A romantic ring alternative steeped in romance

The Claddagh ring, steeped as it is in ancient and highly romantic Celtic symbolism, has recently become an attractive, alternative commitment ring.

The ring consists of two hands - representing friendship as the basis of love - holding or presenting between them a heart symbolising true love. Over the heart is a design representing a crown or fleur de lis - for undying loyalty; the two hands therefore hold love and loyalty together. Claddagh rings are sometimes engraved with the lovely phrase "Let love and friendship reign". As well as rings, Claddagh are also featured as lockets, bracelets and earrings, and can also be decorated with gemstones.

As you would expect there is a variety of fascinating tales that tell how the ring came into being, but this is the most romantic. The story beings about five centuries ago in the fishing village of Claddagh, just outside the city of Galway.

Nearly all of the men from the village were fishermen setting out every day to catch food for their families. It was dangerous to go out into Galway Bay, not only because of the vagaries of sea and weather, but also because on some days there were pirates. One day, a young man called Richard Joyce was at sea in his family's boat when suddenly a Spanish pirate ship appeared. All the men were captured, taken off to the north coast of Africa and sold into slavery.

Richard was enslaved to a Moorish goldsmith, from whom he learnt how to work gold, soon becoming adept and skilled. Every day, so the story goes, he stole a small speck of gold from his master's goldsmith shop. After many years he was able to make a ring that reminded him of his true love - parted from so abruptly all those years ago...

Some versions claim that Richard was freed by a royal edict of William III; others say that he escaped, but eventually he made his way back to Claddagh. On returning he discovered that his betrothed Colleen had waited patiently and faithfully for his return. Richard then presented her with the ring that is now known as the Claddagh Ring. Whether he brought the design with him or it was already established is hard to prove, but at F.Hinds we are sure that Colleen was delighted with her ring, traditionally worn with the apex of the heart pointing to the wearer's own heart.
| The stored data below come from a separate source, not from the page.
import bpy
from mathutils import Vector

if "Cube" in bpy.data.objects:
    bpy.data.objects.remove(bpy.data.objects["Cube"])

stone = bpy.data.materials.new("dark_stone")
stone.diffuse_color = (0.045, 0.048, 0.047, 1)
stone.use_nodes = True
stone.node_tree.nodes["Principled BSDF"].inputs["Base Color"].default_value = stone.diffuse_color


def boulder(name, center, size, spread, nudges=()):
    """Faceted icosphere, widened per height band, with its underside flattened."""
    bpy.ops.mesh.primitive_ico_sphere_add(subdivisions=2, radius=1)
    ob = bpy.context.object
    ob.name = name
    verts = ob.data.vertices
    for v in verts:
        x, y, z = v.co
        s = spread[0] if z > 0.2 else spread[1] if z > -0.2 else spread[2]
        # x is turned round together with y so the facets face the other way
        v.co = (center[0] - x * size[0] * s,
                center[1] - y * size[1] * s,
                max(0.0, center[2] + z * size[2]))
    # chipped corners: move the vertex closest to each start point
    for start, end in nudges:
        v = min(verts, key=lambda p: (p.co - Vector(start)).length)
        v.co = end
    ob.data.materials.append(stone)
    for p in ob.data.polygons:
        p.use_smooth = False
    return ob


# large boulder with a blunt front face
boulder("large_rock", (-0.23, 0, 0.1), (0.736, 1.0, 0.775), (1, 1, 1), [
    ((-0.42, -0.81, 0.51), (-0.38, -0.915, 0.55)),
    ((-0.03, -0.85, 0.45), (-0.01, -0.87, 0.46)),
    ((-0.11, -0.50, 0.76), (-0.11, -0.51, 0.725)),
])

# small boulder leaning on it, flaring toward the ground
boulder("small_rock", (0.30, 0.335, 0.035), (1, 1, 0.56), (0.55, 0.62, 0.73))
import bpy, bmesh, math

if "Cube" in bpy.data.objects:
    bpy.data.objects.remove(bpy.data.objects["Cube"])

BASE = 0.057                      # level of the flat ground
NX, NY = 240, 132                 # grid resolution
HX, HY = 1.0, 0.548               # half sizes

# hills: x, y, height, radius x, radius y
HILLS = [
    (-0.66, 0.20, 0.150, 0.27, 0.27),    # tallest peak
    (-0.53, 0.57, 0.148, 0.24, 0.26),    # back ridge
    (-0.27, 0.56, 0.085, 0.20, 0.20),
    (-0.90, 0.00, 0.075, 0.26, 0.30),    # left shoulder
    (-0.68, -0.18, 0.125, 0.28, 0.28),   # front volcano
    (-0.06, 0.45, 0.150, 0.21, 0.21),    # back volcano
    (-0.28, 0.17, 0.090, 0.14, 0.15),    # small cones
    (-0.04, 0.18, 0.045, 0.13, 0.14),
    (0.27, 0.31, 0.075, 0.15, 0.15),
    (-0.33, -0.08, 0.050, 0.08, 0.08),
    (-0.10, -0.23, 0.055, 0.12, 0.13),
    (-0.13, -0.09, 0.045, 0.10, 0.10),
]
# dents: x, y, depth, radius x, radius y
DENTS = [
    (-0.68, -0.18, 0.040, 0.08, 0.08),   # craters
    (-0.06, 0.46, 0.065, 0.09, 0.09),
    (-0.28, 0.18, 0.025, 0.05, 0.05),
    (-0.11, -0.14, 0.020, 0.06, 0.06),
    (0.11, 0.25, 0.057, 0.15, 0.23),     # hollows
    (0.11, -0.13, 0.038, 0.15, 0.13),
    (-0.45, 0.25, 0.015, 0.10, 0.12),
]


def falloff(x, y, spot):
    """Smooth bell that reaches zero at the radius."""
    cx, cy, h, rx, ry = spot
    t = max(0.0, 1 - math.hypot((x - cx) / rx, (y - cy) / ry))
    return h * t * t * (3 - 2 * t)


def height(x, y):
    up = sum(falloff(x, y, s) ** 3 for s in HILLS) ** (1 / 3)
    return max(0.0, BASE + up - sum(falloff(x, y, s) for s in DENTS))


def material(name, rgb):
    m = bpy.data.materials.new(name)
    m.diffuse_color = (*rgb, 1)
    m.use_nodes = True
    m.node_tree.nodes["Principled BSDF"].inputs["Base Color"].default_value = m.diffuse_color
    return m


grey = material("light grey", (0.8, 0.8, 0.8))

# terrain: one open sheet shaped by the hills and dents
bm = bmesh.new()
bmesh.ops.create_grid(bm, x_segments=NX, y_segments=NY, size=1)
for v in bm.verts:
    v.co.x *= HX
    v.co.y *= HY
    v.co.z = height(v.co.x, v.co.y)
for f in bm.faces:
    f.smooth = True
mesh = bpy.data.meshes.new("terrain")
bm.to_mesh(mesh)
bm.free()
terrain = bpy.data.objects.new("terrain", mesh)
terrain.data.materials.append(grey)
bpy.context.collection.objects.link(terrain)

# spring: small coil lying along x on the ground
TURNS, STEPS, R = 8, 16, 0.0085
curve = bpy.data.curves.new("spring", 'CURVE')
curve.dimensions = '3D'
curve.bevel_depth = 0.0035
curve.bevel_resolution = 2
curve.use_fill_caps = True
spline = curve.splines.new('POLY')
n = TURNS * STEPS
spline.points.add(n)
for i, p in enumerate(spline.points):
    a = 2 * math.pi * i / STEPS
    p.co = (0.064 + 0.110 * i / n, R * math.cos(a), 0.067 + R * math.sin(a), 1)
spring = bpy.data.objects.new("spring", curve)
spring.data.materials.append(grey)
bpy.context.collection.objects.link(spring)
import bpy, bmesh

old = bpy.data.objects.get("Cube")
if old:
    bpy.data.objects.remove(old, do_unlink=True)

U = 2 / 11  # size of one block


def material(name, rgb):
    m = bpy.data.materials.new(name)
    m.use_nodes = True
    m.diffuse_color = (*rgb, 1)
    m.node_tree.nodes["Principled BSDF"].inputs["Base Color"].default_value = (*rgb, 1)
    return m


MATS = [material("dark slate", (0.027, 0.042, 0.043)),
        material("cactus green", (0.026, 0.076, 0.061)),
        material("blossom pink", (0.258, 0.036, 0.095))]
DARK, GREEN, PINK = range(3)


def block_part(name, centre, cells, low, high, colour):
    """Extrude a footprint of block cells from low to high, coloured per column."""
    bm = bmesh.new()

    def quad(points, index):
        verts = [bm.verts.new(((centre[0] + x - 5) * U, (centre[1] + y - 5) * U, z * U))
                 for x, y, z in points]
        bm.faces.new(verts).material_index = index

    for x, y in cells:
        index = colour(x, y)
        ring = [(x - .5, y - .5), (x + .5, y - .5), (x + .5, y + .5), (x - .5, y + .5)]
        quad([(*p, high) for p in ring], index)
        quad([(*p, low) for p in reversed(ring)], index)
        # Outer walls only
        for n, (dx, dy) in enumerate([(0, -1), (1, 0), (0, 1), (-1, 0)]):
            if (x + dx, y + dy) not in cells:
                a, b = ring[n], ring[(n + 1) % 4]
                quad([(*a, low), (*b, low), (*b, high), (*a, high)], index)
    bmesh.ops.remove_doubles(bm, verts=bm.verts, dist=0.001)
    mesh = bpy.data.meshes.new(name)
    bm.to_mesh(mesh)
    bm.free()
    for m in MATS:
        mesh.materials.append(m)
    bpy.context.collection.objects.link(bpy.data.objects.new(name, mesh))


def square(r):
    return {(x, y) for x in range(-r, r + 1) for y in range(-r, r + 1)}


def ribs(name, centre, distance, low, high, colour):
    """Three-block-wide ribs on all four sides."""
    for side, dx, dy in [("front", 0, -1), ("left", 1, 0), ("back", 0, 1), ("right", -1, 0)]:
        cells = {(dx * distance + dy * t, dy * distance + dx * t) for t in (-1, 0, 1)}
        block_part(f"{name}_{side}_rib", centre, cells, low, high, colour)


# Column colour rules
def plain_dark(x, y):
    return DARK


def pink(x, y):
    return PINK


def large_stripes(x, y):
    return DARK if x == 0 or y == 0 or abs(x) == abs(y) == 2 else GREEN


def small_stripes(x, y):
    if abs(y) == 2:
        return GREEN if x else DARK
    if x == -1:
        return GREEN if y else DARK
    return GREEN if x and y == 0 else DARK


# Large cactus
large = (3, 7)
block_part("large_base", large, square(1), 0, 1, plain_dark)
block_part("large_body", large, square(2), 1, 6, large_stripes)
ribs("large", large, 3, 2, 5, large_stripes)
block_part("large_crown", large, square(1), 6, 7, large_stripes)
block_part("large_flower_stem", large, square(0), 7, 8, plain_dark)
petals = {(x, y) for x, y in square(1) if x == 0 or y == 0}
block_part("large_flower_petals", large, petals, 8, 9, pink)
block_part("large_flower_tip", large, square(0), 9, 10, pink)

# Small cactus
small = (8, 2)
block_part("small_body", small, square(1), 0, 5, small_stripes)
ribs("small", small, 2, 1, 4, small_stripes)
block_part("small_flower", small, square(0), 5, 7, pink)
Richard then set himself up as a goldsmith in Galway and prospered. Some of his work, stamped with his mark - an anchor for hope and initials R.J. - still exists, and to him is attributed the original Claddagh Ring.

The ring became popular outside Claddagh about the middle of the 19th century, as it was claimed to be the only ring made in Ireland ever to be worn by Queen Victoria and later King Edward VII.

As well as Claddagh rings, F.Hinds has a wide choice of jewellery bearing the ancient Celtic symbol of true love, friendship and loyalty.